Reproduce exactly the lines of the material beneath, from the line that contains "W - T, s * W + T)" to the line that contains "# Tilted seat board", both included, and no other lines.

> [PROVIDED MATERIAL]
BEGIN

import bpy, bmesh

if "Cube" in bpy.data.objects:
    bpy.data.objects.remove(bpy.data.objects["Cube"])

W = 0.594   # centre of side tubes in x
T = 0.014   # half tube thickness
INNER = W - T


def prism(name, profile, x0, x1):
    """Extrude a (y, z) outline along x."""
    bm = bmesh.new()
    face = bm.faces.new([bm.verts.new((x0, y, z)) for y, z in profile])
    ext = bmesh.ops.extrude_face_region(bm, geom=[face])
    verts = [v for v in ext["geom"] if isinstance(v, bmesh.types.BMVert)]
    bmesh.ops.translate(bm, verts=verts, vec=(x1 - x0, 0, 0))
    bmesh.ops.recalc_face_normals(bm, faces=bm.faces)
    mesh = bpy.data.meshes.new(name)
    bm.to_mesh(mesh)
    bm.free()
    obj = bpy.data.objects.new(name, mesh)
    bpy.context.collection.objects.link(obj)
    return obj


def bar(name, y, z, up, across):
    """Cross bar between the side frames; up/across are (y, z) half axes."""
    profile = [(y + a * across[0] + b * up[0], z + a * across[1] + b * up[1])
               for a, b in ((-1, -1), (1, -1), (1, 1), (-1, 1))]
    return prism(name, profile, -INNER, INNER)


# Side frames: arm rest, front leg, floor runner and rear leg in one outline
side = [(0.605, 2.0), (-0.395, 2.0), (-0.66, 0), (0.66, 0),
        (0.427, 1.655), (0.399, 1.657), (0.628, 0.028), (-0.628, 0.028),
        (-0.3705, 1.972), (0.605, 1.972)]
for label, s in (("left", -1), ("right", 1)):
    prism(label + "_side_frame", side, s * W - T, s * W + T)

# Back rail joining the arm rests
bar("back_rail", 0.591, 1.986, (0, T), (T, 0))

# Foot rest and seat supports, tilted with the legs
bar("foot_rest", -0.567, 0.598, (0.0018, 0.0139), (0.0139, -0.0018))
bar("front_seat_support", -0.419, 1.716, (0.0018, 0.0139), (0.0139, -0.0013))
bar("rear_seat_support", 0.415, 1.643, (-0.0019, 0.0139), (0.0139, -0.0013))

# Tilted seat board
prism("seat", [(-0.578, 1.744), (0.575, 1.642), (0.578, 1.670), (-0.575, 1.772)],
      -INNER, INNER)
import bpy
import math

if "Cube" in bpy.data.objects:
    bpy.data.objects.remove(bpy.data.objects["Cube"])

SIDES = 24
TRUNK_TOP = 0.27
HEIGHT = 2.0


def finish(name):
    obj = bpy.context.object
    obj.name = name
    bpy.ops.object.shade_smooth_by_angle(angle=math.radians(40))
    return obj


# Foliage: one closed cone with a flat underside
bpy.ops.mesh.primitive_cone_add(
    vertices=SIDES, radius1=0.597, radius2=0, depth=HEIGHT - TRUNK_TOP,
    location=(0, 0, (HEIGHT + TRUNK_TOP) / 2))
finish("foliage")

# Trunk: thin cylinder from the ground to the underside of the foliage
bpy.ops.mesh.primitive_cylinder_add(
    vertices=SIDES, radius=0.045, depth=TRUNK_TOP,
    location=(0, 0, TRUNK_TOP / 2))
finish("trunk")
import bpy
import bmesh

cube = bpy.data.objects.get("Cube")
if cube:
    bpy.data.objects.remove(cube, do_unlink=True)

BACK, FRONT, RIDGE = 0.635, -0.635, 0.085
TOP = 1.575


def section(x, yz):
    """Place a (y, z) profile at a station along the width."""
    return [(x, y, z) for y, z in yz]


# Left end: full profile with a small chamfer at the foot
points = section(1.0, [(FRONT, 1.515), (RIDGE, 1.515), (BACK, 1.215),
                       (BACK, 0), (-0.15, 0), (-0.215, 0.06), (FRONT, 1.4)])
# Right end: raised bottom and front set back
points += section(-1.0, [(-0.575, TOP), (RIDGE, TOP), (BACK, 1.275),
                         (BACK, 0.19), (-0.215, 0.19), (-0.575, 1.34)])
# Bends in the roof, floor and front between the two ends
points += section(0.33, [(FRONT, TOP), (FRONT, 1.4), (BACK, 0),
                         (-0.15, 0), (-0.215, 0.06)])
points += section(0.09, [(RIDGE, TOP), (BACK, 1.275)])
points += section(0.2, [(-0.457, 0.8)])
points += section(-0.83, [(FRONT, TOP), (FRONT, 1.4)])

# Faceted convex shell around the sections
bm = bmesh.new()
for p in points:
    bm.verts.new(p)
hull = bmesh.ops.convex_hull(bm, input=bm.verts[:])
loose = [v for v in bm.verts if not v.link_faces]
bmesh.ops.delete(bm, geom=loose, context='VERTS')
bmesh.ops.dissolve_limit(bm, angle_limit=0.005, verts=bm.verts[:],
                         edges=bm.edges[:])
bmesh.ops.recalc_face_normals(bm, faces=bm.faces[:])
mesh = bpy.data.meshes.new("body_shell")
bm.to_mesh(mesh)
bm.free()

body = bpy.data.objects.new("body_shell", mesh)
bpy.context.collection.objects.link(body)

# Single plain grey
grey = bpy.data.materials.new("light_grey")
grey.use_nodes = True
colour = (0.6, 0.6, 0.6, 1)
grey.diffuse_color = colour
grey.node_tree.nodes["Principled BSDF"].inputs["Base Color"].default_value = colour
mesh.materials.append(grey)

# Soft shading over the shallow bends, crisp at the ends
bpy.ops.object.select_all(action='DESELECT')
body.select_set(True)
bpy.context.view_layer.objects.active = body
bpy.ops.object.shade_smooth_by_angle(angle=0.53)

END

> [ANSWER FOR THIS EXERCISE]
    prism(label + "_side_frame", side, s * W - T, s * W + T)

# Back rail joining the arm rests
bar("back_rail", 0.591, 1.986, (0, T), (T, 0))

# Foot rest and seat supports, tilted with the legs
bar("foot_rest", -0.567, 0.598, (0.0018, 0.0139), (0.0139, -0.0018))
bar("front_seat_support", -0.419, 1.716, (0.0018, 0.0139), (0.0139, -0.0013))
bar("rear_seat_support", 0.415, 1.643, (-0.0019, 0.0139), (0.0139, -0.0013))

# Tilted seat board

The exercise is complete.